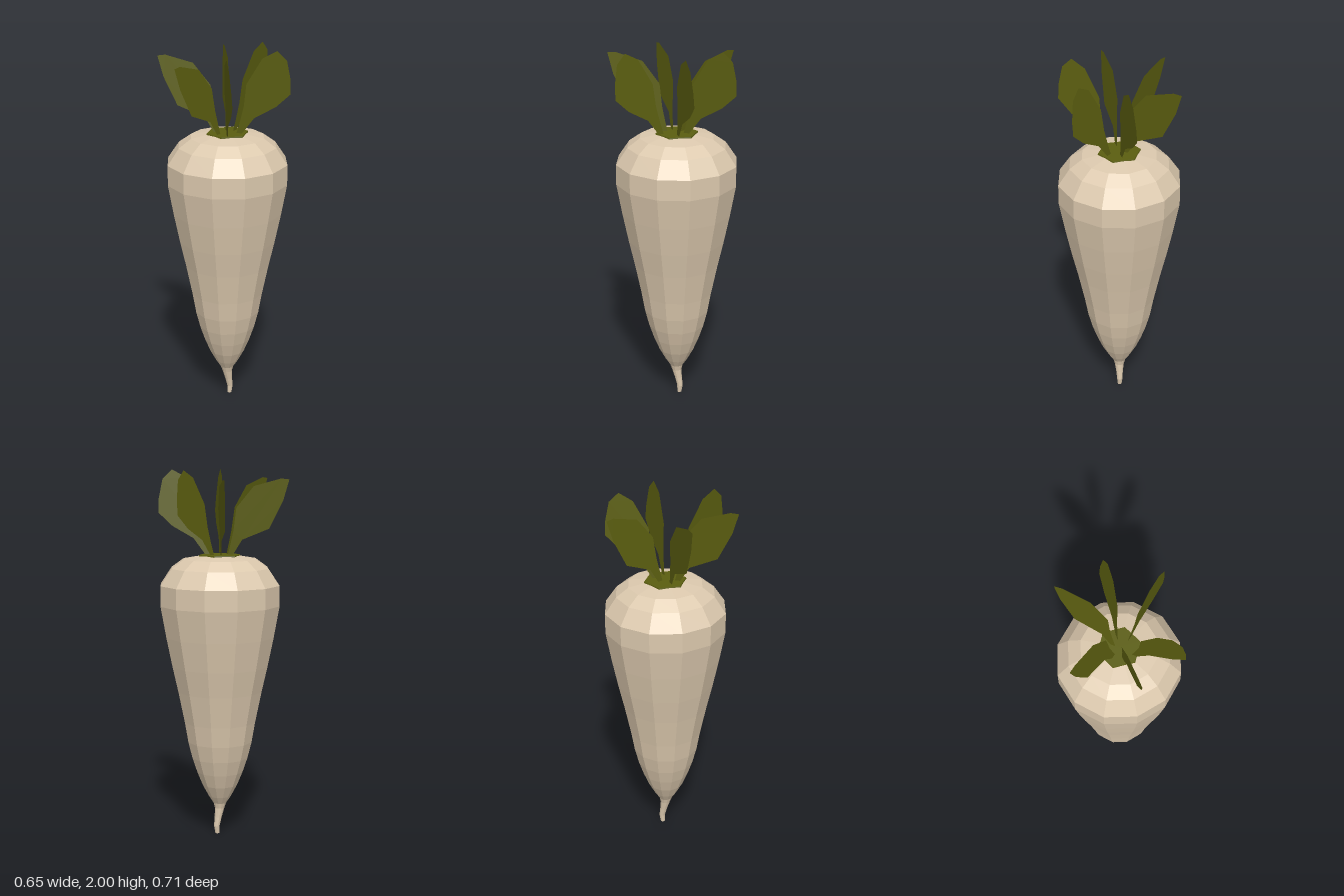
import * as THREE from 'three';

const rootMaterial = new THREE.MeshStandardMaterial({ color: 0xdcc9ae, flatShading: true });
rootMaterial.name = 'creamRoot';
const leafMaterial = new THREE.MeshStandardMaterial({ color: 0x5b5e10, flatShading: true, side: THREE.DoubleSide });
leafMaterial.name = 'oliveLeaf';

const AXIS_Z = -0.027;
const CROWN_Y = 1.545;

// Root profile: radius, height, sideways bend in z
const ROOT = [
  [0, 0.005, -0.018], [0.012, 0.008, -0.018], [0.016, 0.05, -0.022], [0.02, 0.1, -0.012],
  [0.027, 0.15, -0.002], [0.036, 0.18, 0], [0.062, 0.22, 0], [0.097, 0.285, 0], [0.128, 0.36, 0],
  [0.155, 0.44, 0], [0.178, 0.53, 0], [0.197, 0.64, 0], [0.232, 0.81, 0], [0.264, 0.95, 0],
  [0.297, 1.11, 0], [0.328, 1.28, 0], [0.328, 1.39, 0], [0.267, 1.48, 0], [0.2, 1.528, 0],
  [0.1, CROWN_Y, 0], [0, 1.547, 0],
];

// Leaf outlines: distance along the leaf (0 to 1), height
const TALL_LEAF = [
  [-0.02, 1.545], [0.08, 1.545], [0.32, 1.635], [0.73, 1.7], [1, 1.77], [1, 1.845],
  [0.93, 1.95], [0.75, 2], [0.48, 1.96], [0.18, 1.82], [0.13, 1.7], [0.05, 1.61],
];
const POINTED_LEAF = [
  [-0.02, 1.545], [0.06, 1.545], [0.22, 1.63], [0.67, 1.69], [0.9, 1.84], [1, 1.95],
  [0.87, 1.955], [0.42, 1.915], [0.13, 1.8], [0.08, 1.68], [0.03, 1.61],
];

// Each leaf: outline, base x z, outermost x z
const LEAVES = [
  [TALL_LEAF, 0, -0.07, -0.038, -0.345],
  [TALL_LEAF, 0.05, -0.053, 0.262, -0.235],
  [TALL_LEAF, 0.06, 0.025, 0.288, 0.187],
  [POINTED_LEAF, 0.007, 0.03, 0.053, 0.352],
  [POINTED_LEAF, -0.03, 0.012, -0.27, 0.227],
  [POINTED_LEAF, -0.022, -0.038, -0.285, -0.223],
];

function makeRoot() {
  const sides = 12;
  const geometry = new THREE.LatheGeometry(
    ROOT.map(([r, y]) => new THREE.Vector2(r, y)), sides, THREE.MathUtils.degToRad(6.5));
  const position = geometry.attributes.position;
  for (let i = 0; i < position.count; i++) {
    position.setZ(i, position.getZ(i) + AXIS_Z + ROOT[i % ROOT.length][2]);
  }
  geometry.computeVertexNormals();
  return new THREE.Mesh(geometry, rootMaterial);
}

// A flat radial blade leaning slightly sideways
function makeLeaf([outline, x0, z0, x1, z1]) {
  const shape = new THREE.Shape(outline.map(([u, y]) => new THREE.Vector2(u, y)));
  const geometry = new THREE.ShapeGeometry(shape);
  const position = geometry.attributes.position;
  const dx = x1 - x0, dz = z1 - z0, length = Math.hypot(dx, dz);
  for (let i = 0; i < position.count; i++) {
    const u = position.getX(i), y = position.getY(i);
    const lean = 0.08 * (y - CROWN_Y - 0.3 * u);
    position.setXYZ(i, x0 + dx * u - dz / length * lean, y, z0 + dz * u + dx / length * lean);
  }
  geometry.computeVertexNormals();
  return new THREE.Mesh(geometry, leafMaterial);
}

export function createModel() {
  const model = new THREE.Group();
  model.name = 'rootVegetable';

  const root = makeRoot();
  root.name = 'root';
  model.add(root);

  // Thin green patch where the leaves grow
  const crown = new THREE.Mesh(
    new THREE.CylinderGeometry(0.113, 0.115, 0.009, 6, 1, false, THREE.MathUtils.degToRad(35)), leafMaterial);
  crown.name = 'leafCrown';
  crown.position.set(0, 1.546, AXIS_Z);
  model.add(crown);

  const leaves = new THREE.Group();
  leaves.name = 'leaves';
  LEAVES.forEach((spec, i) => {
    const leaf = makeLeaf(spec);
    leaf.name = `leaf${i + 1}`;
    leaves.add(leaf);
  });
  model.add(leaves);

  return model;
}
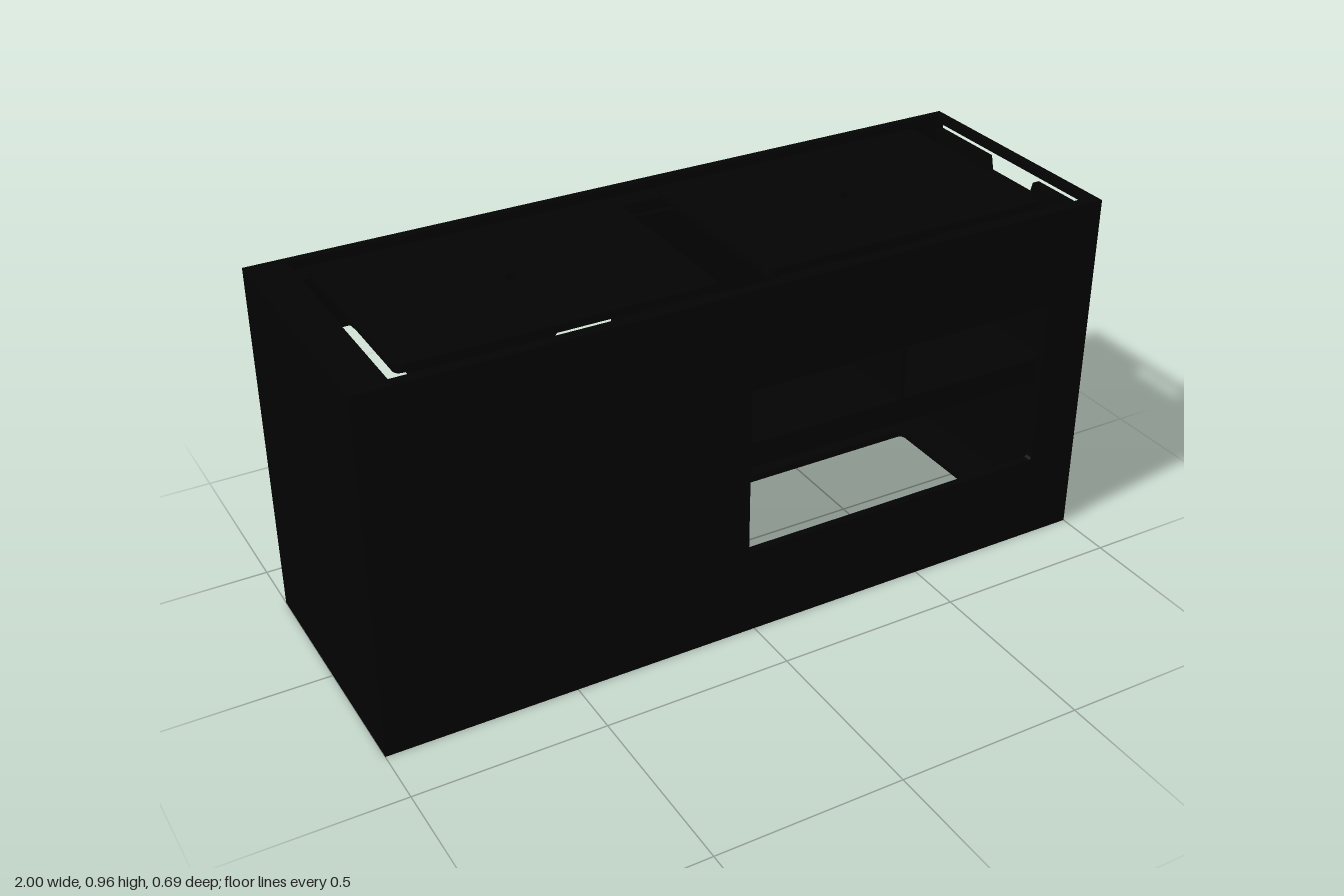
import * as THREE from 'three';

const W = 2, H = 0.965, D = 0.69, T = 0.02;
const black = new THREE.MeshStandardMaterial({ color: 0x030303 });
black.name = 'matte black';

function poly(points, Type = THREE.Path) {
  const p = new Type();
  points.forEach(([x, y], i) => (i ? p.lineTo(x, y) : p.moveTo(x, y)));
  p.closePath();
  return p;
}

// Rectangle from two corners, with optional rounded corners
function rect(x0, y0, x1, y1, r = 0, Type = THREE.Path) {
  if (!r) return poly([[x0, y0], [x1, y0], [x1, y1], [x0, y1]], Type);
  const p = new Type();
  p.moveTo(x0 + r, y0);
  p.lineTo(x1 - r, y0);
  p.quadraticCurveTo(x1, y0, x1, y0 + r);
  p.lineTo(x1, y1 - r);
  p.quadraticCurveTo(x1, y1, x1 - r, y1);
  p.lineTo(x0 + r, y1);
  p.quadraticCurveTo(x0, y1, x0, y1 - r);
  p.lineTo(x0, y0 + r);
  p.quadraticCurveTo(x0, y0, x0 + r, y0);
  return p;
}

function disc(x, y, r) {
  const p = new THREE.Path();
  p.absarc(x, y, r, 0, Math.PI * 2, true);
  return p;
}

// Flat sheet with openings, extruded along its own z
function sheet(name, outline, holes = []) {
  outline.holes = holes;
  const geo = new THREE.ExtrudeGeometry(outline, { depth: T, bevelEnabled: false, curveSegments: 12 });
  const m = new THREE.Mesh(geo, black);
  m.name = name;
  return m;
}

// Box from minimum and maximum corners
function block(name, x0, y0, z0, x1, y1, z1) {
  const m = new THREE.Mesh(new THREE.BoxGeometry(x1 - x0, y1 - y0, z1 - z0), black);
  m.name = name;
  m.position.set((x0 + x1) / 2, (y0 + y1) / 2, (z0 + z1) / 2);
  return m;
}

// Openings that leave two cross braces: a middle hexagon, small triangles and outer halves
function braceHoles() {
  const out = [poly([[-0.08, 0.22], [0.08, 0.22], [0.28, 0.49], [0.08, 0.77], [-0.08, 0.77], [-0.28, 0.49]])];
  for (const s of [-1, 1]) {
    out.push(poly([[s * 0.28, 0.76], [s * 0.53, 0.76], [s * 0.405, 0.59]]));
    out.push(poly([[s * 0.28, 0.22], [s * 0.53, 0.22], [s * 0.405, 0.39]]));
    out.push(poly([[s * 0.87, 0.25], [s * 0.87, 0.76], [s * 0.76, 0.76], [s * 0.55, 0.49], [s * 0.74, 0.25]]));
  }
  return out;
}

export function createModel() {
  const g = new THREE.Group();
  g.name = 'cabinet';
  const S = THREE.Shape;

  // Front with display window and a small switch plate
  const front = sheet('frontPanel', rect(-1, 0, 1, H, 0, S), [rect(-0.02, 0.24, 0.86, 0.7, 0.015)]);
  front.position.z = D / 2 - T;
  g.add(front);
  g.add(block('switchPlate', 0.88, 0.88, D / 2 - 0.001, 0.905, 0.94, D / 2 + 0.0005));

  // Back with two cross braces
  const back = sheet('backPanel', rect(-1, 0, 1, H, 0, S), braceHoles());
  back.position.z = -D / 2;
  g.add(back);

  // Ends; the left one has a slot with a hand notch
  const d = D / 2 - T;
  const slot = poly([[-0.323, 0.923], [-0.1, 0.923], [-0.09, 0.885], [0.09, 0.885],
    [0.1, 0.923], [0.323, 0.923], [0.323, 0.957], [-0.323, 0.957]]);
  for (const s of [-1, 1]) {
    const end = sheet(s > 0 ? 'leftEnd' : 'rightEnd', rect(-d, 0, d, H, 0, S), s > 0 ? [slot] : []);
    end.rotation.y = Math.PI / 2;
    end.position.x = s > 0 ? W / 2 - T : -W / 2;
    g.add(end);
  }

  // Floor and top sheets are drawn with shape y = -z
  const flat = (m, y) => {
    m.rotation.x = -Math.PI / 2;
    m.position.y = y;
    g.add(m);
  };
  const e = W / 2 - T;
  flat(sheet('floor', rect(-e, -d, e, d, 0, S), [
    rect(-0.86, -0.19, -0.07, 0.245, 0.02),
    rect(0.08, -0.19, 0.87, 0.245, 0.02),
  ]), 0);
  flat(sheet('topFrame', rect(-e, -d, e, d, 0, S), [rect(-0.9, -0.315, 0.979, 0.323)]), H - T);

  // Lids with finger holes
  for (const s of [-1, 1]) {
    const lid = rect(s * 0.465 - 0.4, -0.265, s * 0.465 + 0.4, 0.285, 0.02, S);
    flat(sheet(s > 0 ? 'leftLid' : 'rightLid', lid, [disc(s * 0.465, 0, 0.02)]), H - T - 0.004);
  }

  // Ledge carrying the lids at the back
  g.add(block('lidLedge', -e, H - 0.045, -d, 0.87, H - T - 0.005, -0.265));

  // Corner posts
  for (const sx of [-1, 1]) for (const sz of [-1, 1]) {
    const x = sx * (e - 0.015), z = sz * (d - 0.015);
    g.add(block('cornerPost', x - 0.015, T, z - 0.015, x + 0.015, 0.87, z + 0.015));
  }

  // Inner compartment behind the window
  g.add(block('compartmentSide', -0.05, T, -0.304, -0.03, 0.88, 0.306));
  g.add(block('compartmentBack', -0.05, 0.15, -0.322, 0.93, 0.88, -0.304));
  g.add(block('shelf', -0.03, 0.48, -0.304, 0.93, 0.5, 0.27));
  g.add(block('shelfLip', -0.03, 0.43, 0.25, 0.93, 0.48, 0.27));
  g.add(block('shelfDivider', 0.465, 0.5, -0.304, 0.48, 0.75, 0.27));

  return g;
}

#### EXERCISE AIM:
A clean copy is needed of the lines in the listing above from the one with "model.add(crown);" through the one with "const black = new", exact in every word and free of pictures.

#### SOLUTION:
  model.add(crown);

  const leaves = new THREE.Group();
  leaves.name = 'leaves';
  LEAVES.forEach((spec, i) => {
    const leaf = makeLeaf(spec);
    leaf.name = `leaf${i + 1}`;
    leaves.add(leaf);
  });
  model.add(leaves);

  return model;
}
import * as THREE from 'three';

const W = 2, H = 0.965, D = 0.69, T = 0.02;
const black = new THREE.MeshStandardMaterial({ color: 0x030303 });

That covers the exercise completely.